How far is Rouhani willing to go to push a moderate agenda? Given that the Guardian Council approved his candidacy in the first presidential election since the revolution that nearly toppled the regime in 2009, probably not very far. And while the regime may have actually been surprised by Rouhani’s victory, the Guardian Council would never have approved any candidate unless they were certain that he could be controlled. Let’s also remember that as a cleric in Iran, Rouhani benefits from the current system of clerical supremacy, even if he claims to be a voice of moderation.
Is the nuclear issue the exception where Rouhani may be willing to challenge Khamanei both publicly and privately? It’s unlikely that Rouhani would obstruct such a popular policy except insofar as Khamenei hopes to tease the international community with hints of a deal. Sanctions are having a crippling impact on the Iranian economy, which gives the regime a significant incentive to exchange promises of reform and progress on nuclear negotiations for economic relief. In particular, Khamanei may decide that Rouhani is a useful vehicle for gaining economic breathing room if his moderate posturing can be used as a bargaining chip to get sanctions on the central bank lifted.
If the regime decides to reengage with negotiations on the nuclear program, the international community should be wary of Tehran’s long history of maintaining secret enrichment facilities and cheating the international non-proliferation regime. The Supreme Leader has been consistent in his support of the nuclear program, a commitment that only deepened after he saw Muammar Gadaffi relinquish his weapons of mass destruction and get summarily executed by rebels who were supported by NATO bombing. For Khamanei, the nuclear program protects Iran against invasion and represents just about the only regime policy that the majority of citizens support.
So while Rouhani is certainly an improvement over Ahmadinejad, it would be shortsighted to celebrate this election as a sure sign of real change. History teaches us that politics in Iran is an opaque charade controlled by the ruling elite, who all essentially play for the same team regardless of how moderate they claim to be. This regime is frighteningly good at delaying progress and preventing foreign intervention in its affairs. If the regime effectively markets Rouhani’s victory as a sign of real progress, the international community ought to be careful not to mistake hollow gestures for real reform.

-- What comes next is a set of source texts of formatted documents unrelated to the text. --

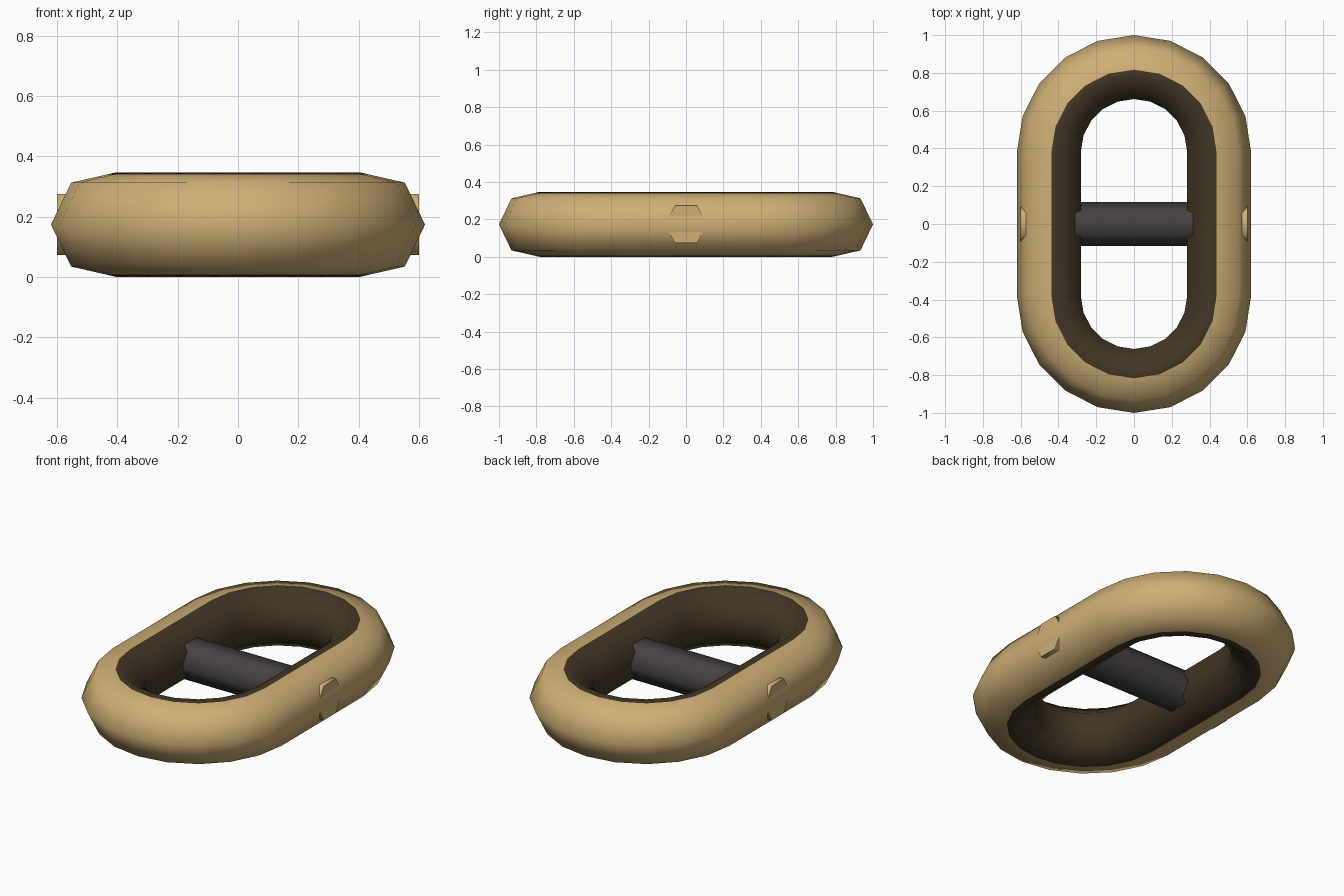
import bpy, bmesh, math

if "Cube" in bpy.data.objects:
    bpy.data.objects.remove(bpy.data.objects["Cube"])

R_PATH, R_TUBE, STRAIGHT, ZC = 0.442, 0.178, 0.38, 0.1735


def material(name, rgb):
    m = bpy.data.materials.new(name)
    m.diffuse_color = (*rgb, 1)
    m.use_nodes = True
    m.node_tree.nodes["Principled BSDF"].inputs["Base Color"].default_value = m.diffuse_color
    return m


tan = material("tan", (0.62, 0.43, 0.18))
brown = material("dark brown", (0.055, 0.037, 0.018))
grey = material("dark grey", (0.062, 0.053, 0.054))


def finish(name, bm, mats):
    bmesh.ops.recalc_face_normals(bm, faces=bm.faces)
    mesh = bpy.data.meshes.new(name)
    bm.to_mesh(mesh)
    bm.free()
    for m in mats:
        mesh.materials.append(m)
    ob = bpy.data.objects.new(name, mesh)
    bpy.context.collection.objects.link(ob)
    return ob


def skin(bm, loops, closed):
    """Join consecutive vertex loops with quads."""
    n = len(loops[0])
    for i in range(len(loops) if closed else len(loops) - 1):
        a, b = loops[i], loops[(i + 1) % len(loops)]
        for j in range(n):
            yield j, bm.faces.new((a[j], a[(j + 1) % n], b[(j + 1) % n], b[j]))


# Seven-sided section, with an extra point top and bottom at the colour line
section = [(R_TUBE * math.cos(k * math.tau / 7), R_TUBE * math.sin(k * math.tau / 7))
           for k in range(7)]
split = -0.005


def on_chord(a, b):
    t = (split - a[0]) / (b[0] - a[0])
    return (split, a[1] + t * (b[1] - a[1]))


section.insert(6, on_chord(section[5], section[6]))
section.insert(2, on_chord(section[1], section[2]))

# Stadium link: two half circles of ten segments joined by straight sides
bm = bmesh.new()
loops = []
for end in (0, 1):
    for i in range(11):
        a = math.pi * (end + i / 10)
        cy = STRAIGHT if end == 0 else -STRAIGHT
        loops.append([bm.verts.new(((R_PATH + d) * math.cos(a),
                                    cy + (R_PATH + d) * math.sin(a), ZC + z))
                      for d, z in section])
for j, f in skin(bm, loops, True):
    f.smooth = True
    f.material_index = 1 if 2 <= j <= 5 or j == 6 else 0
finish("oval_link", bm, [tan, brown])

# Six-sided cross bar, its tips tan where they poke through the link
bm = bmesh.new()
loops = [[bm.verts.new((x, 0.1165 * math.cos(k * math.tau / 6),
                        ZC + 0.1165 * math.sin(k * math.tau / 6))) for k in range(6)]
         for x in (-0.6, -0.45, 0.45, 0.6)]
for j, f in skin(bm, loops, False):
    f.smooth = True
for loop in (loops[0], loops[-1]):
    bm.faces.new(loop)
for f in bm.faces:
    f.material_index = 1 if abs(f.calc_center_median().x) > 0.45 else 0
for e in bm.edges:
    if any(not f.smooth for f in e.link_faces):
        e.smooth = False
finish("cross_bar", bm, [grey, tan])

Which isn’t to say that we should surrender any hope of real progress in Iran. The people are growing tired of the regime, international isolation, and economic hardship; we just don’t know what the breaking point is. The challenge the international community faces is how to engage productively with the new regime without mistaking cosmetic reform for real change.